Banks can now help program both payments and digital assets, so ownership transfers in increments as a loan is paid down, banks can set the timing of payments so the transfer of value and ownership can be set for prearranged times or when certain events occur (such as new appraisals), or banks can program payments similar to how a purchase card works today restricting users to transacting predetermined assets or payments such as the purchase of gas, supplies or travel.

The possibilities to program money and assets are unlimited. Banks can create a series of products that reach both wide and narrow to handle specific industries such as homeowners’ associations, media companies, trading exchanges, insurance, or thousands of others.

Digital Assets In The Metaverse and Physical World For Brand Loyalty

Then there is general commerce. While individuals likely won’t care about their ownership of a roll of paper towels, there is a myriad of assets where ownership will create a new form of collectible. The digitization of clothing has already taken place. Last month Gap released their Epic NFT that gamifies purchases. Buyers collect certain NFTs to unlock a rare Frank Ape designed physical hoodie.

Nike, Adidas, Burberry, Balenciaga, Dolce & Gabbana, Louis Vuitton, and others already have NFTs and will soon tie the digital assets to physical ones. Thus, when you purchase the latest special edition basketball shoes from Nike, you will not only be conferred ownership, but you will also get a digital representation of the article for your use in various games and metaverse space.

Consumers will purchase online or see a physical asset, such as a Louis Vuitton handbag, scan the QR code, purchase the asset in seconds while getting the payment confirmation and the NFT in their digital wallet. In the background, the bank will transfer a stablecoin cryptocurrency from the buyer to the merchant instantaneously at a fraction of the cost of the credit card networks. Within the process, banks will be capturing all the information around the purchase and ownership.

The merchant will be able to exchange one bank’s stablecoin for another or will be able to convert a bank’s stablecoin into a U.S. Dollar or central bank digitized dollar whenever desired for zero transaction fees.

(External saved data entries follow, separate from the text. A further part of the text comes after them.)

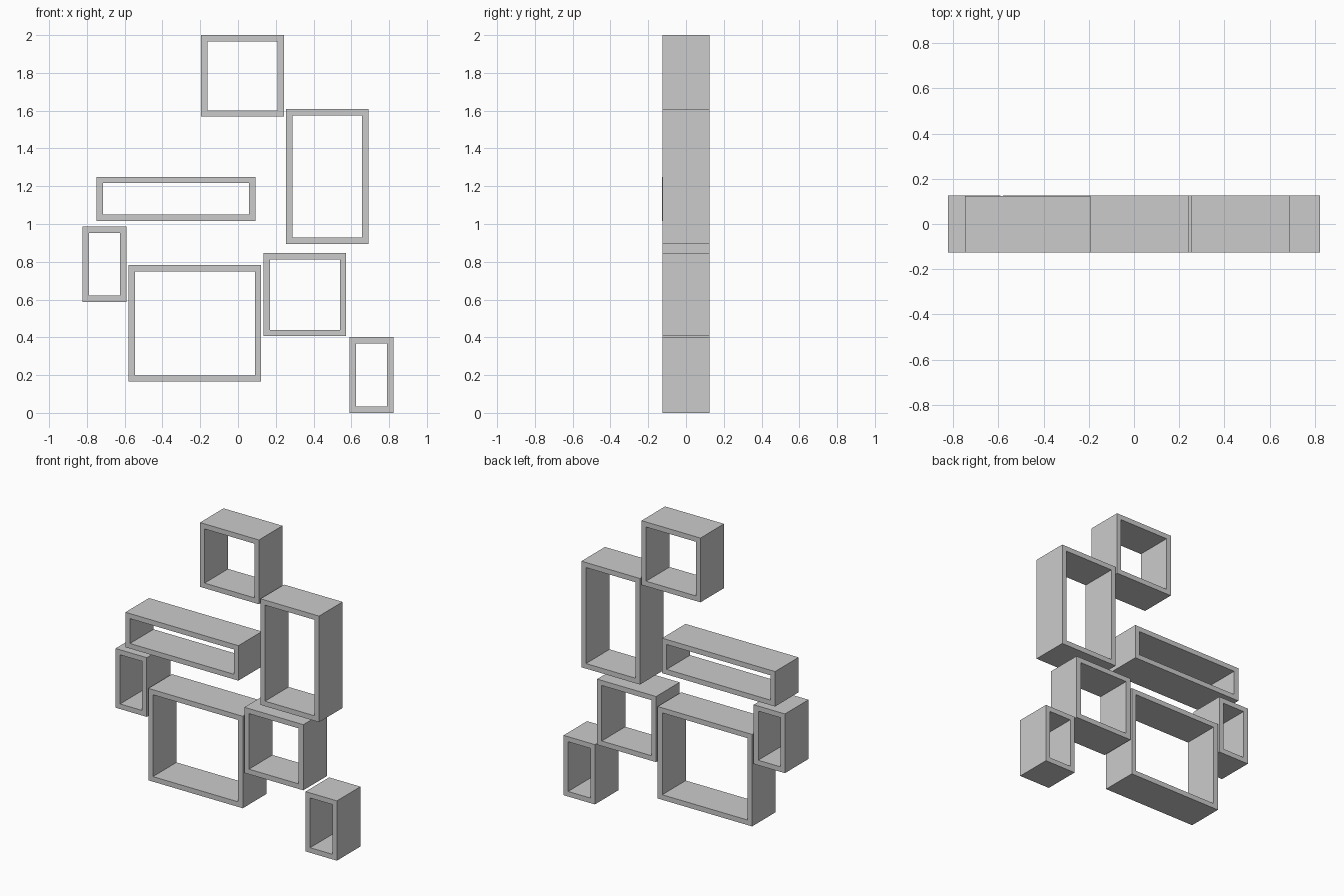
import bpy
import bmesh

if "Cube" in bpy.data.objects:
    bpy.data.objects.remove(bpy.data.objects["Cube"])

DEPTH = 0.25
WALL = 0.034

# name: x min, x max, z min, z max, y offset
BOXES = {
    "top_shelf_box":         (-0.195, 0.243, 1.568, 2.0, 0.0),
    "tall_shelf_box":        (0.255, 0.690, 0.895, 1.608, 0.0),
    "long_shelf_box":        (-0.748, 0.092, 1.015, 1.250, -0.002),
    "small_left_shelf_box":  (-0.823, -0.591, 0.588, 0.986, 0.0),
    "large_shelf_box":       (-0.579, 0.123, 0.165, 0.783, 0.0),
    "square_shelf_box":      (0.135, 0.573, 0.406, 0.847, 0.0),
    "small_right_shelf_box": (0.590, 0.823, 0.0, 0.402, 0.0),
}


def shelf_box(name, x0, x1, z0, z1, y):
    """Rectangular frame, open at front and back."""
    bm = bmesh.new()

    def ring(inset, yy):
        a, b, c, d = x0 + inset, x1 - inset, z0 + inset, z1 - inset
        return [bm.verts.new((px, yy, pz))
                for px, pz in ((a, c), (b, c), (b, d), (a, d))]

    f, b = y - DEPTH / 2, y + DEPTH / 2
    # outer front, outer back, inner back, inner front
    loops = [ring(0, f), ring(0, b), ring(WALL, b), ring(WALL, f)]
    for k in range(4):
        p, q = loops[k], loops[(k + 1) % 4]
        for i in range(4):
            j = (i + 1) % 4
            bm.faces.new((p[i], p[j], q[j], q[i]))
    bmesh.ops.recalc_face_normals(bm, faces=bm.faces)
    mesh = bpy.data.meshes.new(name)
    bm.to_mesh(mesh)
    bm.free()
    bpy.context.collection.objects.link(bpy.data.objects.new(name, mesh))


for name, dims in BOXES.items():
    shelf_box(name, *dims)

Putting This into Action

Because all this data will flow through banks, banks are in an ideal position to capture the information within a digital wallet and be able to help households and businesses manage their portfolio of assets. Information around that Alfa Romero SUV, Nike basketball shoe, Louis Vuitton handbag, residential real estate, fractional plane ownership, and commercial building ownership will now all be resident within a customers’ s digital wallet. A bank’s mobile app will soon tie into this wallet and import critical information.

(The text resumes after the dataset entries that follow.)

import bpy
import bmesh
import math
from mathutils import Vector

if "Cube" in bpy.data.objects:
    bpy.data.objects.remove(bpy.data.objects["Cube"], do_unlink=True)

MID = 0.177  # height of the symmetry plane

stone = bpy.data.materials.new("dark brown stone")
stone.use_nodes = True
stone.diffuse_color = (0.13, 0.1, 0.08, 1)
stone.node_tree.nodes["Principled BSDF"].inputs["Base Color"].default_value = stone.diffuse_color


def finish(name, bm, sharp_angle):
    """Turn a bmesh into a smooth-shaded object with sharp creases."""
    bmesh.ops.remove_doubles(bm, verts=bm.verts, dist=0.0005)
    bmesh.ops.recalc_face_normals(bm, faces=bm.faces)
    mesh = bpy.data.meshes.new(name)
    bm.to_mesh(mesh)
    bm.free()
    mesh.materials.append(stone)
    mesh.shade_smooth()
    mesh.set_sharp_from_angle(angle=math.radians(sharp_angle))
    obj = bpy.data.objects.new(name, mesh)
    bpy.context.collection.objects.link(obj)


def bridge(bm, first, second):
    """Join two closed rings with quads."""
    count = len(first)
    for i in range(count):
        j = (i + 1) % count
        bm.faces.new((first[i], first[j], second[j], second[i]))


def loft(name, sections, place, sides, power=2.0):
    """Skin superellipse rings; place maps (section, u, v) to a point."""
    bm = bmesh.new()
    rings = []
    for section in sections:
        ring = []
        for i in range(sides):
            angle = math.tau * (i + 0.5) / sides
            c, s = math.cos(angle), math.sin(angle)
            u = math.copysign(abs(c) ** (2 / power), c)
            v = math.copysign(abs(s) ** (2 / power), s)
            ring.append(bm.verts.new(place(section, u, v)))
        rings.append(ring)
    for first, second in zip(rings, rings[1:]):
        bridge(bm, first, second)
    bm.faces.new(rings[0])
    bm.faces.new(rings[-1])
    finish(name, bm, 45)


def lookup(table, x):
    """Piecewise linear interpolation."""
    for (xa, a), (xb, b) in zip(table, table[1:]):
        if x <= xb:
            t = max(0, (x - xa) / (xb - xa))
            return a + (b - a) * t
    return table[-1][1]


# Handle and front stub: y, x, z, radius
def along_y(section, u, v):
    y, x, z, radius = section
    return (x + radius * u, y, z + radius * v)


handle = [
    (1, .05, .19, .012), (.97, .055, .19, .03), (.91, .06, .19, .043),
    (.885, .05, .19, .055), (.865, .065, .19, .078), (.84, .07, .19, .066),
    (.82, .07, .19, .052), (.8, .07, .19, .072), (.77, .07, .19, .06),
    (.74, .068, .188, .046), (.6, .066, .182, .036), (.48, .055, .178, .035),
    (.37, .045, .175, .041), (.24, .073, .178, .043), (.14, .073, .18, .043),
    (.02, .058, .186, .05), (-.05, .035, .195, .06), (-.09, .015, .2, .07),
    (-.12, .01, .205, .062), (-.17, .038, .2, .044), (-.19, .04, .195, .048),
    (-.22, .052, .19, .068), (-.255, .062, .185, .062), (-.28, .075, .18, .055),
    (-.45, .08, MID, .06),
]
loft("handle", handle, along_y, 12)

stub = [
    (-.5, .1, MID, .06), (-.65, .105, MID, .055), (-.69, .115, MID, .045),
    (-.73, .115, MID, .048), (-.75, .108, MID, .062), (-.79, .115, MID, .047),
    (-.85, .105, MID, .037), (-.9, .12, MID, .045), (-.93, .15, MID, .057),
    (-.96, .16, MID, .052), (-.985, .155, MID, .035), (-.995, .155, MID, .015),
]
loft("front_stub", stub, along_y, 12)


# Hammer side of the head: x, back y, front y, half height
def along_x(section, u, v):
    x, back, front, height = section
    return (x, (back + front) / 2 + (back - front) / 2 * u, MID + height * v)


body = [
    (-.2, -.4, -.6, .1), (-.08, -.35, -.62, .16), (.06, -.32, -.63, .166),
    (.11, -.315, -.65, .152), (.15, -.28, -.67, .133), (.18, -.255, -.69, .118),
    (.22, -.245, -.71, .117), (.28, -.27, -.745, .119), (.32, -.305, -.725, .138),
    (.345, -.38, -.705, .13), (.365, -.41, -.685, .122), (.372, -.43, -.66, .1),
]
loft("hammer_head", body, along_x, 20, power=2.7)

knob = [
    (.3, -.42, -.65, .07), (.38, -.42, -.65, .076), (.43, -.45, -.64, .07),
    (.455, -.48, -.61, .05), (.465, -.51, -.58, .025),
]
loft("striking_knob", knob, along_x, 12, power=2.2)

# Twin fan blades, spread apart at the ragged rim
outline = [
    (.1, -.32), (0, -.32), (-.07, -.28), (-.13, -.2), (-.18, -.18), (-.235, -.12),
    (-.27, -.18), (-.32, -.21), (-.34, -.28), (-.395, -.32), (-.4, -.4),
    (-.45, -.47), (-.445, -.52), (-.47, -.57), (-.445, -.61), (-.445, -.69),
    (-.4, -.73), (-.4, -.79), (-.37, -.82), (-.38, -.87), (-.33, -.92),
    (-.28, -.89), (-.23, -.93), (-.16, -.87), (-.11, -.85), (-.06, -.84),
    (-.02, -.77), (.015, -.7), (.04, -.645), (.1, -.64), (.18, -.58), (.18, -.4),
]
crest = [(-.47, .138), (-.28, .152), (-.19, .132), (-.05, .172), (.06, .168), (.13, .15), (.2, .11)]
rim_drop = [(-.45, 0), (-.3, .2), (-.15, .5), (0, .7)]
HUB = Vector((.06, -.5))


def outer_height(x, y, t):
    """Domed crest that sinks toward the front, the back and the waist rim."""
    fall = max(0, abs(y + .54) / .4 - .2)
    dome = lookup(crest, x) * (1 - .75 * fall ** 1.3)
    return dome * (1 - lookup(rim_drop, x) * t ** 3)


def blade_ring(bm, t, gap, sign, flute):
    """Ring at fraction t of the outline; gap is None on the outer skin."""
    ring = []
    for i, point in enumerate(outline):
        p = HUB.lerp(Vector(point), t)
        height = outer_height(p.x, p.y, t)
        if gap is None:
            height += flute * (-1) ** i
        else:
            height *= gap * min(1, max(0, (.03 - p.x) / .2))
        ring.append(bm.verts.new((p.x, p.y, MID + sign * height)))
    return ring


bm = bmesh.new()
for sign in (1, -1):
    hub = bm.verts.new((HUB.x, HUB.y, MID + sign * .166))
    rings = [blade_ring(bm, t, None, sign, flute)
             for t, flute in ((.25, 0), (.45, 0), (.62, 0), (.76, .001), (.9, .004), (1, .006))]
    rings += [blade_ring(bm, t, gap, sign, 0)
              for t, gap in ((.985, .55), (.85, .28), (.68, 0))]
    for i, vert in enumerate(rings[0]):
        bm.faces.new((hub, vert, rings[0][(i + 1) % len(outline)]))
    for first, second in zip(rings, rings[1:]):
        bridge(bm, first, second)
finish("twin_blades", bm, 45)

Once the information from the blockchain and digital wallet is within a bank’s app, the bank can create an array of services to drive engagement, fees, and product revenue. A customer may want to borrow against a digital asset, manage the asset (i.e., maintenance, loyalty points, appraisals, etc.), or share the data with others with the customer’s consent via an open banking API. Having all the data in one place will allow banks to also utilize a layer of artificial intelligence that will help optimize the value of those assets and provide a myriad of alerts and notifications.

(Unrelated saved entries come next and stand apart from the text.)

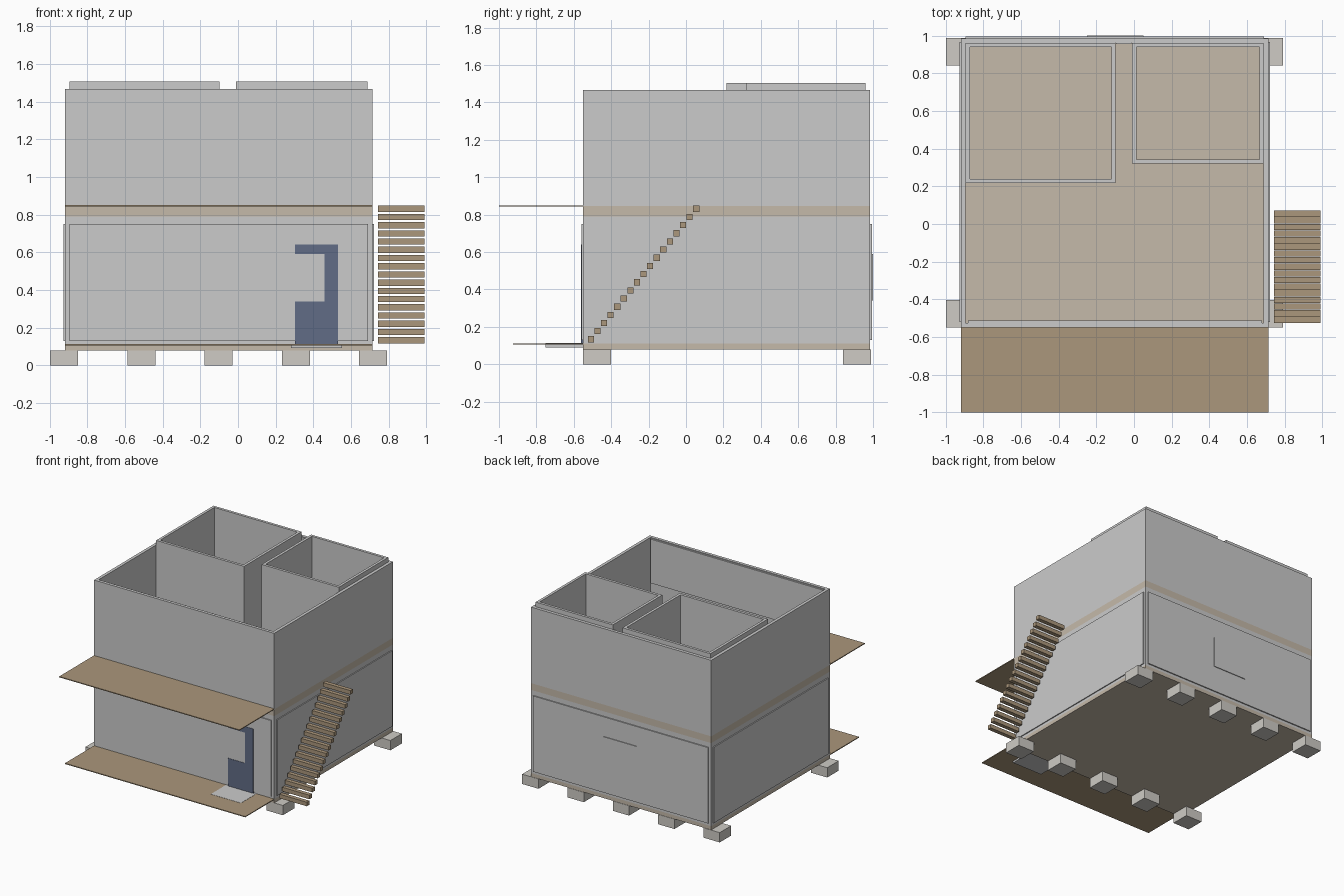
import bpy
import bmesh

if "Cube" in bpy.data.objects:
    bpy.data.objects.remove(bpy.data.objects["Cube"])


def material(name, rgb):
    m = bpy.data.materials.new(name)
    m.diffuse_color = (*rgb, 1)
    m.use_nodes = True
    m.node_tree.nodes["Principled BSDF"].inputs["Base Color"].default_value = m.diffuse_color
    return m


WOOD = material("wood", (0.41, 0.31, 0.20))
FLOOR = material("floor_beige", (0.56, 0.49, 0.40))
BLUE = material("door_blue", (0.12, 0.15, 0.24))
STONE = material("stone", (0.62, 0.60, 0.56))


def finish(name, bm, mat=None):
    bmesh.ops.recalc_face_normals(bm, faces=bm.faces[:])
    mesh = bpy.data.meshes.new(name)
    bm.to_mesh(mesh)
    bm.free()
    ob = bpy.data.objects.new(name, mesh)
    bpy.context.collection.objects.link(ob)
    if mat:
        mesh.materials.append(mat)
    return ob


def box(name, x, y, z, mat=None):
    bm = bmesh.new()
    bmesh.ops.create_cube(bm, size=1)
    for v in bm.verts:
        for i, (a, b) in enumerate((x, y, z)):
            v.co[i] = b if v.co[i] > 0 else a
    return finish(name, bm, mat)


def wall_ring(name, x, y, z, t):
    """Rectangular tube of wall thickness t, open at top and bottom."""
    bm = bmesh.new()
    loops = []
    for d, h in ((0, z[0]), (0, z[1]), (t, z[1]), (t, z[0])):
        loops.append([bm.verts.new((px, py, h)) for px, py in (
            (x[0] + d, y[0] + d), (x[1] - d, y[0] + d),
            (x[1] - d, y[1] - d), (x[0] + d, y[1] - d))])
    for k in range(4):
        a, b = loops[k], loops[(k + 1) % 4]
        for i in range(4):
            j = (i + 1) % 4
            bm.faces.new((a[i], a[j], b[j], b[i]))
    return finish(name, bm)


X, Y = (-0.918, 0.713), (-0.55, 0.985)

# Foundation blocks under the front and back edges
for row, y in (("front", -0.55), ("back", 0.84)):
    for i in range(5):
        x = -0.997 + i * 0.41
        box(f"foundation_{row}_{i + 1}", (x, x + 0.148), (y, y + 0.148), (0, 0.08), STONE)

# Two storeys: floors and outer walls
box("ground_floor", X, Y, (0.08, 0.11), FLOOR)
wall_ring("lower_walls", X, Y, (0.11, 0.79), 0.025)
box("upper_floor", X, Y, (0.79, 0.845), FLOOR)
wall_ring("upper_walls", X, Y, (0.845, 1.467), 0.025)

# Slightly raised cladding on the lower storey
PZ = (0.13, 0.75)
box("left_panel", (-0.927, -0.918), (-0.52, 0.965), PZ)
box("right_panel", (0.713, 0.721), (-0.52, 0.965), PZ)
box("front_panel", (-0.895, 0.69), (-0.558, -0.55), PZ)
box("back_panel", (-0.895, 0.69), (0.985, 0.994), PZ)
box("back_window", (-0.25, 0.05), (0.994, 1.0), (0.34, 0.59))

# Inner lining of the upper storey
box("front_lining", (-0.88, 0.68), (-0.525, -0.512), (1.1, 1.46))
box("back_lining", (-0.095, -0.012), (0.956, 0.96), (0.845, 1.46))

# Upper rooms rising just above the outer walls
RZ = (0.845, 1.505)
wall_ring("left_room", (-0.893, -0.097), (0.217, 0.96), RZ, 0.022)
wall_ring("right_room", (-0.01, 0.688), (0.32, 0.96), RZ, 0.022)

# Door, notched where the window overlaps it
bm = bmesh.new()
outline = [(0.303, 0.112), (0.53, 0.112), (0.53, 0.64), (0.303, 0.64),
           (0.303, 0.59), (0.458, 0.59), (0.458, 0.34), (0.303, 0.34)]
face = bm.faces.new([bm.verts.new((x, -0.55, z)) for x, z in outline])
ext = bmesh.ops.extrude_face_region(bm, geom=[face])["geom"]
bmesh.ops.translate(bm, vec=(0, -0.011, 0),
                    verts=[g for g in ext if isinstance(g, bmesh.types.BMVert)])
finish("front_door", bm, BLUE)

# Porch deck, balcony and door pad
box("porch_deck", X, (-0.925, -0.55), (0.105, 0.112), WOOD)
box("balcony_deck", X, (-1.0, -0.55), (0.843, 0.85), WOOD)
box("door_pad", (0.28, 0.553), (-0.752, -0.55), (0.091, 0.1135))

# Outside stair of floating treads
for i in range(17):
    y, z = -0.525 + i * 0.0352, 0.117 + i * 0.0436
    box(f"stair_tread_{i + 1}", (0.742, 0.99), (y, y + 0.033), (z, z + 0.033), WOOD)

In case you think this is way into the future, everything discussed is already in motion. There are now multiple bank consortiums (e.g., USDF) composed of about 100 banks in aggregate already heading down this path, building a digitized asset platform starting with payments.

Real-time payments, digitized asset management, and a stablecoin channel should be on every bank’s strategic roadmap, at least for active monitoring. Banks that wait to get involved will find themselves paying higher fees and/or being pushed outside of the transaction flow resulting in a near-term loss of functionality for essential products such as business-to-consumer, business-to-business, and treasury management.

Tags: , , , , Published: 02/14/22 by Chris Nichols